Top of MATERIAL SUPPLIED

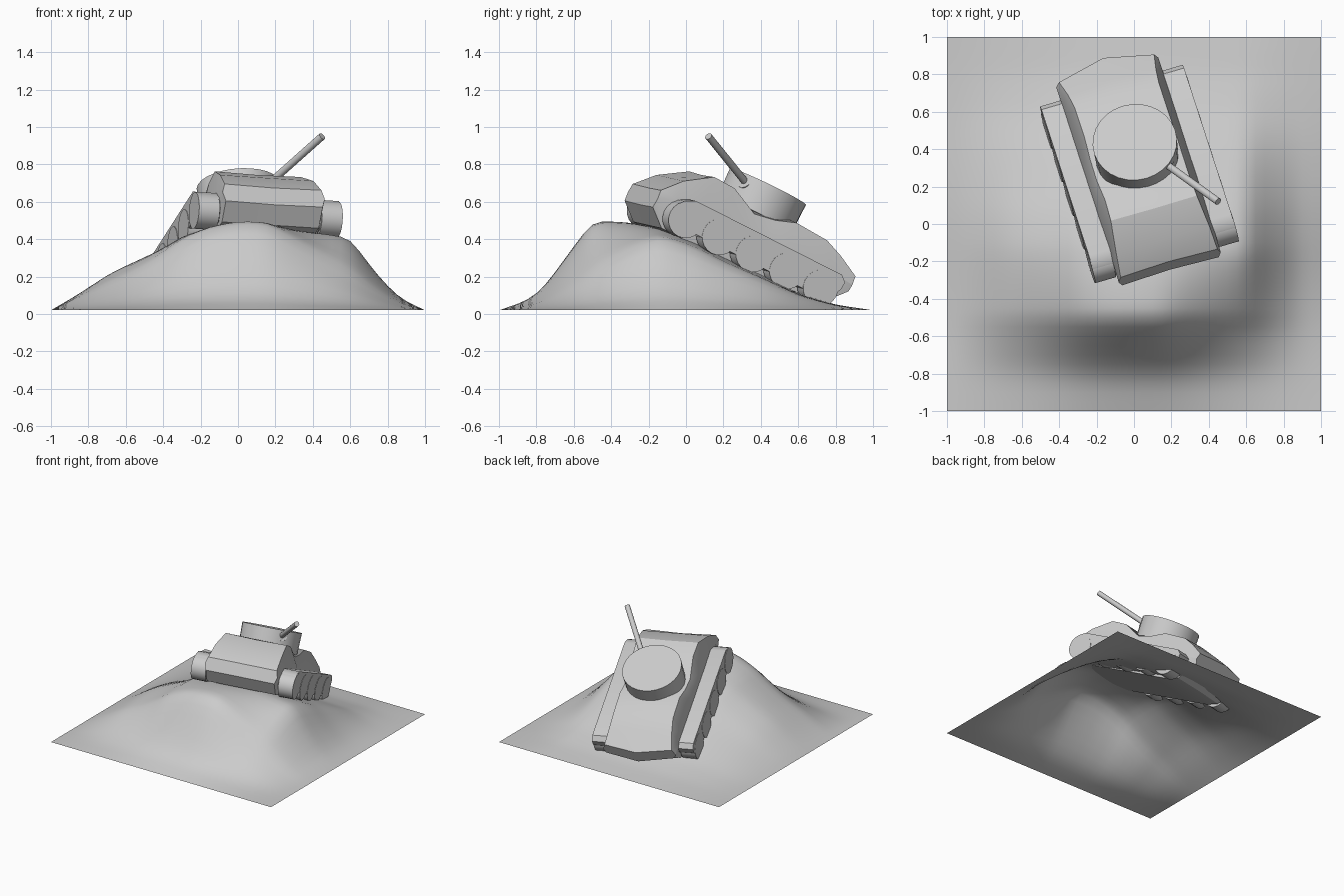
import bpy, bmesh
from math import radians, sin, cos, pi
from mathutils import Matrix, Vector

if "Cube" in bpy.data.objects:
    bpy.data.objects.remove(bpy.data.objects["Cube"])


def finish(name, bm, matrix=Matrix(), angle=30):
    bmesh.ops.recalc_face_normals(bm, faces=bm.faces)
    mesh = bpy.data.meshes.new(name)
    bm.to_mesh(mesh)
    bm.free()
    ob = bpy.data.objects.new(name, mesh)
    bpy.context.collection.objects.link(ob)
    ob.matrix_world = matrix
    bpy.ops.object.select_all(action='DESELECT')
    ob.select_set(True)
    bpy.context.view_layer.objects.active = ob
    bpy.ops.object.shade_smooth_by_angle(angle=radians(angle))
    return ob


def loft(bm, rings):
    """Join closed rings of points and cap both ends."""
    vs = [[bm.verts.new(p) for p in r] for r in rings]
    n = len(vs[0])
    for a, b in zip(vs, vs[1:]):
        for i in range(n):
            bm.faces.new((a[i], a[(i + 1) % n], b[(i + 1) % n], b[i]))
    bm.faces.new(vs[0])
    bm.faces.new(vs[-1])


def ramp(table, t):
    for (a, va), (b, vb) in zip(table, table[1:]):
        if t <= b:
            return va + (vb - va) * (t - a) / (b - a)
    return table[-1][1]


def clamp(t):
    return max(0, min(1, t))


# hill: height from a cross profile times a lengthwise profile, front corners rounded off
ACROSS = [(-1, 0), (-.85, .2), (-.68, .46), (-.4, .75), (-.3, .88), (0, 1),
          (.25, .99), (.6, .9), (.72, .5), (.86, .15), (1, 0)]
ALONG = [(-1, 0), (-.83, .12), (-.75, .28), (-.5, 1), (-.3, .98), (-.1, .9),
         (.05, .78), (.2, .6), (.4, .4), (.6, .19), (.8, .06), (1, 0)]


def height(x, y):
    sy = clamp((-.15 - y) / .4)
    cut = .55 * clamp((x - .15) / .45) + .3 * clamp((-x - .15) / .45)
    return .02 + .48 * ramp(ACROSS, x) * ramp(ALONG, y) * (1 - cut * sy)


bm = bmesh.new()
bmesh.ops.create_grid(bm, x_segments=40, y_segments=40, size=1)
for v in bm.verts:
    v.co.z = height(v.co.x, v.co.y)
inner = [v for v in bm.verts if not v.is_boundary]
for _ in range(3):
    bmesh.ops.smooth_vert(bm, verts=inner, factor=.5, use_axis_z=True)
finish("hill", bm, angle=60)

# tank frame: front is local -y, nose pitched up on the slope
POSE = (Matrix.Translation((.025, .27, .335)) @ Matrix.Rotation(radians(18), 4, 'Z')
        @ Matrix.Rotation(radians(-25.7), 4, 'X') @ Matrix.Rotation(radians(4), 4, 'Y'))

# hull stations: y, bottom z, belt z, edge z, middle z, half width at top, middle bulge
STATIONS = [(-.605, -.01, .04, .09, .09, .27, .01), (-.51, -.09, .08, .19, .19, .26, 0),
            (-.36, -.09, .10, .285, .28, .24, 0), (-.23, -.09, .11, .28, .28, .235, 0),
            (-.07, -.09, .11, .205, .27, .24, 0), (.05, -.09, .11, .225, .27, .24, 0),
            (.165, -.09, .11, .265, .275, .235, 0), (.36, -.09, .11, .255, .265, .235, 0),
            (.46, -.07, .11, .215, .225, .245, .01), (.58, .06, .10, .15, .16, .265, .06)]
bm = bmesh.new()
loft(bm, [[(-.27, y, b), (-.285, y, m), (-t, y, h), (0, y + c, k), (t, y, h),
           (.285, y, m), (.27, y, b), (0, y + c, b)]
          for y, b, m, h, k, t, c in STATIONS])
finish("hull", bm, POSE, 25)

# tracks and road wheels on both sides
TRACK = [(-.44, .115), (-.50, .085), (-.53, .04), (-.53, -.02), (-.49, -.075), (-.43, -.085),
         (-.36, -.045), (.38, -.045), (.46, -.03), (.50, .04), (.505, .085), (.47, .115)]
for side, s in (("left", -1), ("right", 1)):
    bm = bmesh.new()
    loft(bm, [[(s * x, y, z) for y, z in TRACK] for x in (.28, .398)])
    finish(side + "_track", bm, POSE, 40)
    bm = bmesh.new()
    for i in range(5):
        y = -.445 + .21 * i
        bmesh.ops.create_cone(bm, cap_ends=True, segments=20, radius1=.098, radius2=.098,
                              depth=.115, matrix=Matrix.Translation((s * .343, y, 0))
                              @ Matrix.Rotation(pi / 2, 4, 'Y'))
    finish(side + "_road_wheels", bm, POSE)

# turret drum
bm = bmesh.new()
loft(bm, [[(.005 + r * cos(i * pi / 14), r * sin(i * pi / 14), z) for i in range(28)]
          for r, z in ((.222, .22), (.226, .385))])
finish("turret", bm, POSE)


def rod(name, a, b, r):
    a, b = Vector(a), Vector(b)
    bm = bmesh.new()
    bmesh.ops.create_cone(bm, cap_ends=True, segments=14, radius1=r, radius2=r,
                          depth=(b - a).length)
    rot = (b - a).to_track_quat('Z', 'Y').to_matrix().to_4x4()
    finish(name, bm, Matrix.Translation((a + b) / 2) @ rot)


# gun, elevated and turned to the right
rod("gun_barrel", (.13, .35, .665), (.45, .12, .95), .02)
rod("gun_mantlet", (.11, .36, .65), (.18, .313, .71), .042)
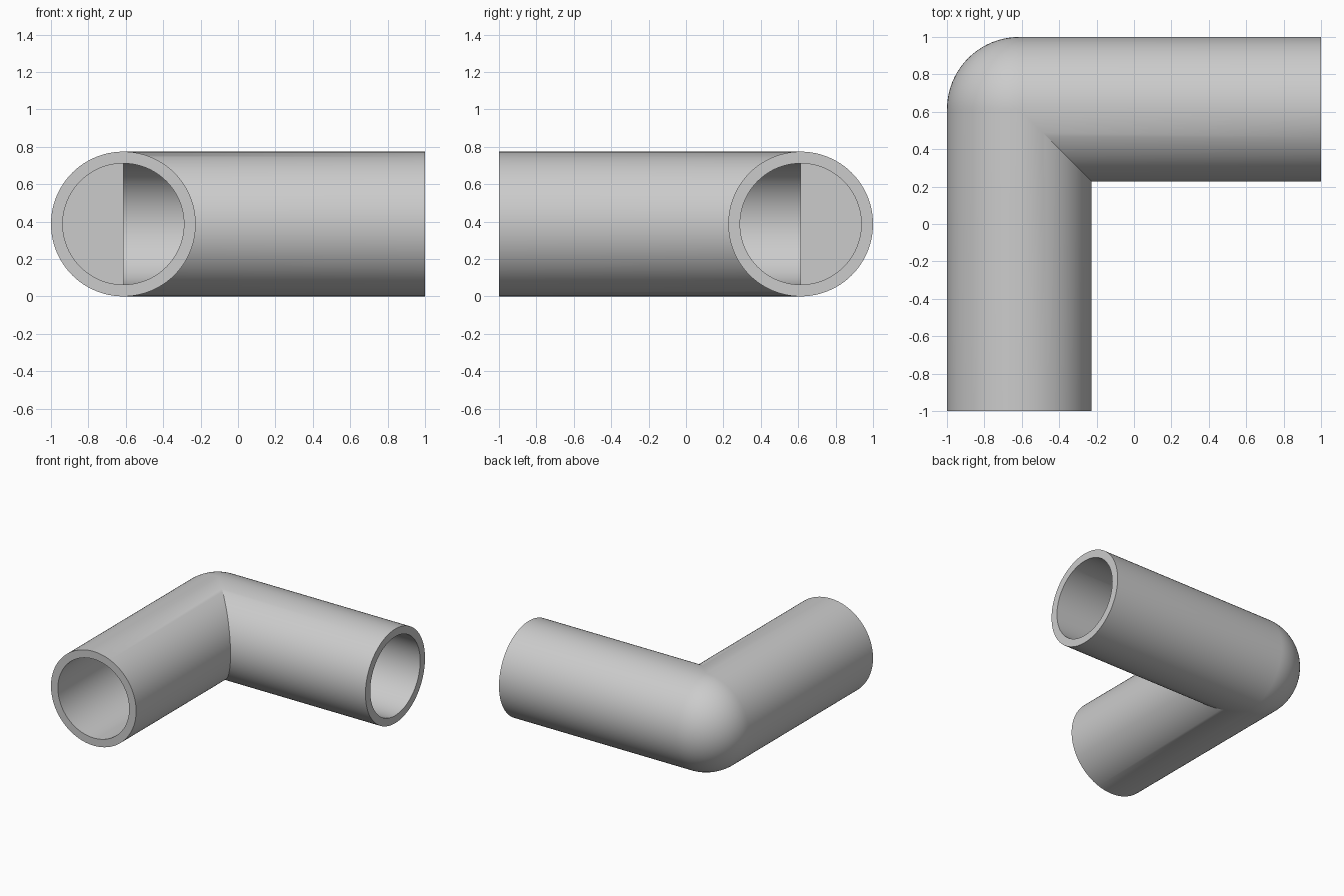
import bpy, bmesh, math
from mathutils import Matrix, Vector

if "Cube" in bpy.data.objects:
    bpy.data.objects.remove(bpy.data.objects["Cube"])

OUTER, BORE = 0.387, 0.324
CX, CY, CZ = OUTER - 1, 1 - OUTER, OUTER
SEG, BEND = 96, 24

grey = bpy.data.materials.new("light grey")
grey.use_nodes = True
grey.diffuse_color = (0.6, 0.6, 0.6, 1)
grey.node_tree.nodes["Principled BSDF"].inputs["Base Color"].default_value = (0.6, 0.6, 0.6, 1)

bm = bmesh.new()


def face(points):
    bm.faces.new([bm.verts.new(p) for p in points])


def section(radius):
    """Circle of (sideways, upward) offsets, starting at the inside of the corner."""
    return [(radius * math.cos(math.tau * i / SEG), radius * math.sin(math.tau * i / SEG))
            for i in range(SEG)]


def mouth(u, w):
    return Vector((CX + u, -1, CZ + w))


def root(u, w):
    # mitred on the inside of the corner, square on the outside
    return Vector((CX + u, CY - max(u, 0), CZ + w))


# One leg: outer wall, bore wall and end rim
outer, inner = section(OUTER), section(BORE)
for i in range(SEG):
    j = (i + 1) % SEG
    for ring in (outer, inner):
        face([mouth(*ring[i]), mouth(*ring[j]), root(*ring[j]), root(*ring[i])])
    face([mouth(*outer[i]), mouth(*outer[j]), mouth(*inner[j]), mouth(*inner[i])])

# Flat half-disc closing the outer half of the bore
far_half = slice(SEG // 4, 3 * SEG // 4 + 1)
face([root(*p) for p in inner[far_half]])

# Second leg mirrored across the corner's diagonal
swap = Matrix(((0, -1, 0), (-1, 0, 0), (0, 0, 1)))
copied = bmesh.ops.duplicate(bm, geom=bm.verts[:] + bm.edges[:] + bm.faces[:])["geom"]
for v in copied:
    if isinstance(v, bmesh.types.BMVert):
        v.co = swap @ v.co

# Rounded elbow: far half of the outline swept a quarter turn into a ball
arc = outer[far_half]


def swept(u, w, step):
    a = math.pi / 2 * step / BEND
    return Vector((CX + u * math.cos(a), CY - u * math.sin(a), CZ + w))


for k in range(BEND):
    for p, q in zip(arc, arc[1:]):
        face([swept(*p, k), swept(*q, k), swept(*q, k + 1), swept(*p, k + 1)])

bmesh.ops.remove_doubles(bm, verts=bm.verts[:], dist=0.0001)
bmesh.ops.dissolve_degenerate(bm, edges=bm.edges[:], dist=0.00001)
bmesh.ops.recalc_face_normals(bm, faces=bm.faces[:])

mesh = bpy.data.meshes.new("elbow_pipe")
bm.to_mesh(mesh)
bm.free()
mesh.materials.append(grey)
pipe = bpy.data.objects.new("elbow_pipe", mesh)
bpy.context.collection.objects.link(pipe)
bpy.ops.object.select_all(action="DESELECT")
pipe.select_set(True)
bpy.context.view_layer.objects.active = pipe
bpy.ops.object.shade_smooth_by_angle(angle=math.radians(25))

Bottom of MATERIAL SUPPLIED

■ **WHAT IS NEEDED**: The first line of the entries, the line containing "closed rings of", and every line between them are to be output exactly; pictures are not.

■ **SOLUTION FOR THIS PROBLEM**:
import bpy, bmesh
from math import radians, sin, cos, pi
from mathutils import Matrix, Vector

if "Cube" in bpy.data.objects:
    bpy.data.objects.remove(bpy.data.objects["Cube"])


def finish(name, bm, matrix=Matrix(), angle=30):
    bmesh.ops.recalc_face_normals(bm, faces=bm.faces)
    mesh = bpy.data.meshes.new(name)
    bm.to_mesh(mesh)
    bm.free()
    ob = bpy.data.objects.new(name, mesh)
    bpy.context.collection.objects.link(ob)
    ob.matrix_world = matrix
    bpy.ops.object.select_all(action='DESELECT')
    ob.select_set(True)
    bpy.context.view_layer.objects.active = ob
    bpy.ops.object.shade_smooth_by_angle(angle=radians(angle))
    return ob


def loft(bm, rings):
    """Join closed rings of points and cap both ends."""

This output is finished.